Which set of numbers that add to 10 have the largest product?

Take a complicated fraction with the product of five quartics top and bottom and reduce this to a whole number. This is a numerical example involving some clever algebra.

Peter Zimmerman, a Year 13 student at Mill Hill County High School in Barnet, London wrote this account of modulus arithmetic.

We only need 7 numbers for modulus (or clock) arithmetic mod 7 including working with fractions. Explore how to divide numbers and write fractions in modulus arithemtic.

Find all real solutions of the equation (x^2-7x+11)^(x^2-11x+30) = 1.

ABCD is a square. P is the midpoint of AB and is joined to C. A line from D perpendicular to PC meets the line at the point Q. Prove AQ = AD.

A composite number is one that is neither prime nor 1. Show that 10201 is composite in any base.

Investigate the number of points with integer coordinates on circles with centres at the origin for which the square of the radius is a power of 5.

Take any rectangle ABCD such that AB > BC. The point P is on AB and Q is on CD. Show that there is exactly one position of P and Q such that APCQ is a rhombus.

Can you work out where the blue-and-red brick roads end?

Imagine two identical cylindrical pipes meeting at right angles and think about the shape of the space which belongs to both pipes. Early Chinese mathematicians call this shape the mouhefanggai.

If you take two tests and get a marks out of a maximum b in the first and c marks out of d in the second, does the mediant (a+c)/(b+d)lie between the results for the two tests separately.

Prove Pythagoras' Theorem using enlargements and scale factors.

Prove that, given any three parallel lines, an equilateral triangle always exists with one vertex on each of the three lines.

When number pyramids have a sequence on the bottom layer, some interesting patterns emerge...

Given that a, b and c are natural numbers show that if sqrt a+sqrt b is rational then it is a natural number. Extend this to 3 variables.

Three frogs hopped onto the table. A red frog on the left a green in the middle and a blue frog on the right. Then frogs started jumping randomly over any adjacent frog. Is it possible for them to. . . .

Generalise the sum of a GP by using derivatives to make the coefficients into powers of the natural numbers.

It is obvious that we can fit four circles of diameter 1 unit in a square of side 2 without overlapping. What is the smallest square into which we can fit 3 circles of diameter 1 unit?

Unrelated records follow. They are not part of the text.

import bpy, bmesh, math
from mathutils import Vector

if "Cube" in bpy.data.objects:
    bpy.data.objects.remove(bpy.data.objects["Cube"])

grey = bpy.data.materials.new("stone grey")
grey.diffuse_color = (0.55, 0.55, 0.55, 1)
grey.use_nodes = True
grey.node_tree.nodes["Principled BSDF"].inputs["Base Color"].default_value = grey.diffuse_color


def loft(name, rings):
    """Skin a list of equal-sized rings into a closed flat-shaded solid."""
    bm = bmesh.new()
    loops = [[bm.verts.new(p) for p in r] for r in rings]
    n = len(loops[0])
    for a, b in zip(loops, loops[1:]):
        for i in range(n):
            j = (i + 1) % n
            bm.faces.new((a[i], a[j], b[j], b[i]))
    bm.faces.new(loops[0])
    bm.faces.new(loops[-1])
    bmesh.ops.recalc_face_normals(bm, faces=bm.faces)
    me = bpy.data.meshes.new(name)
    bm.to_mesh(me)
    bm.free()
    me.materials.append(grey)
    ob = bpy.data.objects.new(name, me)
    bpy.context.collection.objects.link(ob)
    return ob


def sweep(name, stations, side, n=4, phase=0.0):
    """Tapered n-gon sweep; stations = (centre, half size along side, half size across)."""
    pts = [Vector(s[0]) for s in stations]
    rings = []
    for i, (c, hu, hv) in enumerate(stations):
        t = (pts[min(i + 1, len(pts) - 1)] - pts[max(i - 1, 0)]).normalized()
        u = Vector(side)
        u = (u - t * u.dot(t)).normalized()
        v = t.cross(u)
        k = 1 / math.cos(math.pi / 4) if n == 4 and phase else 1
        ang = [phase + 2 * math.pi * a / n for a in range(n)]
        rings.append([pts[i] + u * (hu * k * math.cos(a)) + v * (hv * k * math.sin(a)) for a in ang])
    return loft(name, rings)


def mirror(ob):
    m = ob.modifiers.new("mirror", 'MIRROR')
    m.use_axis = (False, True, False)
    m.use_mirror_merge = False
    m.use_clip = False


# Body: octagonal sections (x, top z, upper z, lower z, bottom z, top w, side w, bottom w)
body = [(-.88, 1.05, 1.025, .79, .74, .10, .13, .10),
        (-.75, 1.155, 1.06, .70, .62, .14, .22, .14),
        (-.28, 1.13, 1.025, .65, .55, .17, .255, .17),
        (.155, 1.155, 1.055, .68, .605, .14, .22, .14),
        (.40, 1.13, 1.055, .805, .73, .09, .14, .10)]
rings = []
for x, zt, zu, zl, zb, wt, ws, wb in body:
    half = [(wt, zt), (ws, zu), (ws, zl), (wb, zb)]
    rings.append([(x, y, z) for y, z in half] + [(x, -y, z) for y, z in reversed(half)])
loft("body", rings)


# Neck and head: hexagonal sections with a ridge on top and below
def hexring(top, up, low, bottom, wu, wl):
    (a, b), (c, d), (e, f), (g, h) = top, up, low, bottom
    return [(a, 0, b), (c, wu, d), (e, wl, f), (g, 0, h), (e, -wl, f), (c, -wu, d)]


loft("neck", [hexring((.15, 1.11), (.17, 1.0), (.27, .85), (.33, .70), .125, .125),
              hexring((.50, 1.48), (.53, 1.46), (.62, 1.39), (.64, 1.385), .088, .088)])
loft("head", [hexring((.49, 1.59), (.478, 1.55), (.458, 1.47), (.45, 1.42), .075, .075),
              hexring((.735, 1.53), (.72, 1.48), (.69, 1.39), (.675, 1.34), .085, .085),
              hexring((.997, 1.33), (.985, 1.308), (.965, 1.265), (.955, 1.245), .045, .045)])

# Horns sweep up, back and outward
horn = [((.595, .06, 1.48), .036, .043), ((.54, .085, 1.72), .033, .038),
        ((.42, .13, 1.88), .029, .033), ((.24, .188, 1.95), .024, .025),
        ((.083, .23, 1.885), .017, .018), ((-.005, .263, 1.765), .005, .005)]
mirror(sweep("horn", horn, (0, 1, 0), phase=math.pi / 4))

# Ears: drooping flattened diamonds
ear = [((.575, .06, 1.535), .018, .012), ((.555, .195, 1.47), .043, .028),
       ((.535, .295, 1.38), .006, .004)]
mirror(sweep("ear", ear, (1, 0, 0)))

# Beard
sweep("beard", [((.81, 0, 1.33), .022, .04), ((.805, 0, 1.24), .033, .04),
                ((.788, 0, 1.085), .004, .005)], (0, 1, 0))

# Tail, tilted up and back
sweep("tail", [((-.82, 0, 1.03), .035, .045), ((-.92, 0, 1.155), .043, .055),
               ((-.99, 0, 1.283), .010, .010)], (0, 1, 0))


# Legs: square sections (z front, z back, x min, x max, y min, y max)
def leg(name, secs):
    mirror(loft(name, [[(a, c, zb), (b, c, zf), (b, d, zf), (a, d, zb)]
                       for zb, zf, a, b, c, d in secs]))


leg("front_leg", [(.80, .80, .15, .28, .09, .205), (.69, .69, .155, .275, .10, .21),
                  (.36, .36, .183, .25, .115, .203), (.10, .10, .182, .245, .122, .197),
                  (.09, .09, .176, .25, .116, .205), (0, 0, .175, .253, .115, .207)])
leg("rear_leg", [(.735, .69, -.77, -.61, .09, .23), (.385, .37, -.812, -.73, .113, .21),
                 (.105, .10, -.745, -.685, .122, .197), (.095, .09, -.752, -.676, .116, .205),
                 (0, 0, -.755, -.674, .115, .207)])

Given that u>0 and v>0 find the smallest possible value of 1/u + 1/v given that u + v = 5 by different methods.